On Friday 26 September, President Medvedev used a meeting in Orenburg with military district commanders during the Centre-2008 exercises to make his latest statements about defence modernisation. The headlines were made by his pledge to revamp Russia’s strategic arsenal: “A guaranteed nuclear deterrent system for various military and political circumstances must be provided by 2020.” However, he promised modernisation across the board: “We must ensure air superiority, precision strikes on land and sea targets, the timely deployment of troops. We are planning to launch large-scale production of warships, primarily, nuclear submarines with cruise missiles and multi-purpose attack submarines… We will also build an air and space defence network.”
On the face of it, this all sounds like news. (more…)
Posted by Mark Galeotti on September 27, 2008
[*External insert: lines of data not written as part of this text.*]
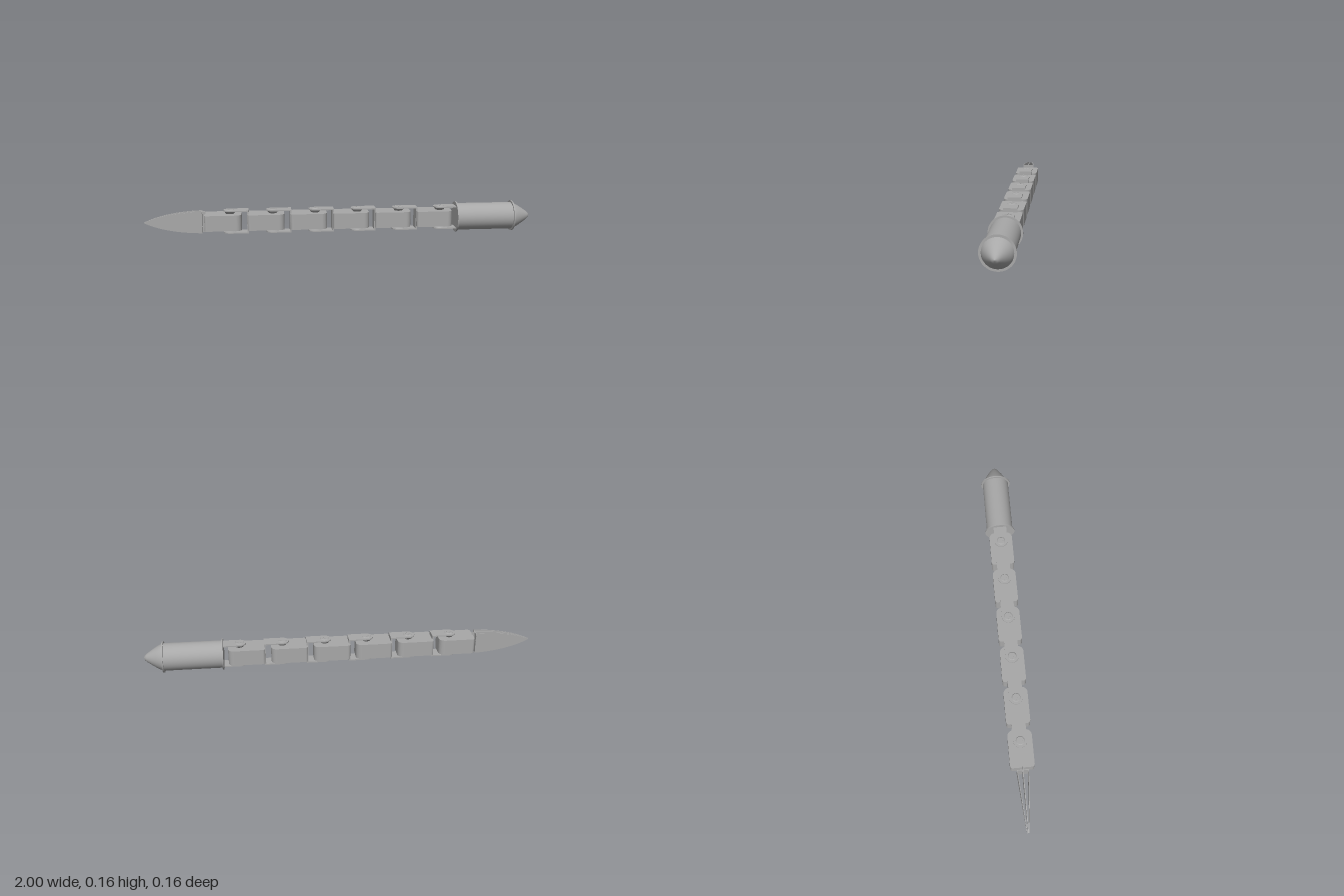
import * as THREE from 'three';

const AXIS = 0.08, PITCH = 0.217, LINKS = 6, FIRST = -0.695;

export function createModel() {
  const model = new THREE.Group();
  const steel = new THREE.MeshStandardMaterial({ color: 0xa8a8a8 });
  steel.name = 'grey steel';

  const add = (name, geometry, parent, x = 0, y = 0, z = 0) => {
    const mesh = new THREE.Mesh(geometry, steel);
    mesh.name = name;
    mesh.position.set(x, y, z);
    parent.add(mesh);
    return mesh;
  };

  // Flat outline laid horizontally and raised to a height centred on y = 0
  const slab = (shape, height) =>
    new THREE.ExtrudeGeometry(shape, { depth: height, bevelEnabled: false, curveSegments: 10 })
      .rotateX(-Math.PI / 2).translate(0, -height / 2, 0);

  // Plan of a link: large rounded corners at +x, small ones at -x
  const linkPlan = new THREE.Shape();
  const w = 0.06, len = 0.186, r = 0.03, s = 0.014;
  linkPlan.moveTo(s, -w);
  linkPlan.lineTo(len - r, -w);
  linkPlan.absarc(len - r, -w + r, r, -Math.PI / 2, 0, false);
  linkPlan.lineTo(len, w - r);
  linkPlan.absarc(len - r, w - r, r, 0, Math.PI / 2, false);
  linkPlan.lineTo(s, w);
  linkPlan.absarc(s, w - s, s, Math.PI / 2, Math.PI, false);
  linkPlan.lineTo(0, -w + s);
  linkPlan.absarc(s, -w + s, s, Math.PI, Math.PI * 1.5, false);
  const linkGeo = slab(linkPlan, 0.08);

  // Fork arm: tab with a round end about the pivot
  const armPlan = new THREE.Shape();
  armPlan.moveTo(0.092, -0.034);
  armPlan.lineTo(0.092, 0.034);
  armPlan.lineTo(0, 0.034);
  armPlan.absarc(0, 0, 0.034, Math.PI / 2, Math.PI * 1.5, false);
  const armGeo = slab(armPlan, 0.006);
  const wallGeo = new THREE.BoxGeometry(0.008, 0.118, 0.068);
  const spacerGeo = new THREE.CylinderGeometry(0.032, 0.02, 0.015, 24);
  const headGeo = new THREE.CylinderGeometry(0.019, 0.022, 0.003, 24);
  const slotGeo = new THREE.BoxGeometry(0.026, 0.002, 0.006);

  for (let i = 0; i < LINKS; i++) {
    const x = FIRST + i * PITCH;
    add('link', linkGeo, model, x, AXIS);

    // Fork of the following part, pinned above and below this link
    const fork = new THREE.Group();
    fork.name = 'forkJoint';
    fork.position.set(x + 0.128, AXIS, 0);
    model.add(fork);
    add('forkWall', wallGeo, fork, 0.09);
    for (const side of [1, -1]) {
      const half = new THREE.Group();
      half.name = side > 0 ? 'upperFork' : 'lowerFork';
      half.rotation.x = side > 0 ? 0 : Math.PI;
      fork.add(half);
      add('forkArm', armGeo, half, 0, 0.056);
      add('pinSpacer', spacerGeo, half, 0, 0.0465);
      add('screwHead', headGeo, half, 0, 0.0605);
      add('screwCross', slotGeo, half, 0, 0.0625);
      add('screwCross', slotGeo, half, 0, 0.0625).rotation.y = Math.PI / 2;
    }
  }

  // Blade: centre plate and two outer plates converging on the tip
  const bladePlate = (end, thick) => {
    const shape = new THREE.Shape();
    shape.moveTo(-1, 0);
    shape.bezierCurveTo(-0.93, -0.034, -0.83, -0.053, end, -0.054);
    shape.lineTo(end, 0.054);
    shape.bezierCurveTo(-0.83, 0.053, -0.93, 0.034, -1, 0);
    return new THREE.ExtrudeGeometry(shape, { depth: thick, bevelEnabled: false, curveSegments: 16 })
      .translate(0, 0, -thick / 2);
  };
  add('bladeCore', bladePlate(-0.69, 0.004), model, 0, AXIS);
  for (const side of [1, -1]) {
    const geo = bladePlate(-0.708, 0.003);
    const p = geo.attributes.position;
    for (let i = 0; i < p.count; i++) {
      const t = (p.getX(i) + 1) / 0.292;
      p.setZ(i, p.getZ(i) + side * (0.006 + 0.022 * t));
    }
    geo.computeVertexNormals();
    add(side > 0 ? 'bladeFrontPlate' : 'bladeBackPlate', geo, model, 0, AXIS);
  }
  add('bladeBase', new THREE.BoxGeometry(0.004, 0.106, 0.058), model, -0.709, AXIS);

  // Handle: cylinder, two rims and a pointed pommel along +x
  const round = (name, geometry, x) => {
    add(name, geometry, model, x, AXIS).rotation.z = -Math.PI / 2;
  };
  round('handleGrip', new THREE.CylinderGeometry(0.07, 0.07, 0.3, 48), 0.754);
  for (const x of [0.604, 0.902]) {
    round('handleRim', new THREE.CylinderGeometry(0.079, 0.079, 0.007, 48), x);
  }
  const pommel = [[0.07, 0], [0.066, 0.012], [0.057, 0.03], [0.04, 0.057], [0.022, 0.083], [0.012, 0.094], [0, 0.1]];
  round('pommel', new THREE.LatheGeometry(pommel.map(([a, b]) => new THREE.Vector2(a, b)), 48), 0.9);

  return model;
}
On 8 September, President Medvedev filled one of two gaps in the Ministry of Internal Affairs command structure, elevating Lt. Gen. Alexander Smirny from command of the MVD Organisation and Inspection Department (OID) to become a deputy interior minister. The current leadership structure (including the main operational departments) as of 14 September 2008 is thus: (more…)
Posted by Mark Galeotti on September 14, 2008
Under Yeltsin, under Putin, and now it seems under Medvedev, reorganising law-enforcement agencies and overlaying new bodies on top of the existing ones has been the usual response to dealing with serious and organised crime. Cynic though I may be, this was my first thought on looking at Medvedev’s latest decree of 6 September 2008. The Interior Ministry (MVD) is to lose its specialised department for fighting organised crime and terrorism (DBOPT, but still widely known by its old acronym, UBOP) and its local branches. Investigating organised crime will simply be rolled into the work of the existing Main Directorate for Criminal Investigation (GUUR) and local CIDs, while UBOP staff will be transferred to a new body with a rather incongruous combination of roles: fighting ‘extremism’ and protecting judicial officials and witnesses.
Posted by Mark Galeotti on September 11, 2008
I have just had published in Jane’s Intelligence Review a piece on Chechen organised crime (http://jir.janes.com/public/jir/index.shtml, 28 August 2008), and while it wouldn’t be appropriate for me to reproduce the whole article here, I thought it might be useful if I summarised some of the main findings.
Chechen organised crime is not a specific gang so much as a distinctive criminal subculture. Often known as the bratva, ‘brotherhood’ – although sometimes it is described as the ‘Chechenskaya obshchina’ or ‘Chechen commune’ – it is a characteristic mix of modern efficiency and a bandit tradition.
Posted by Mark Galeotti on September 1, 2008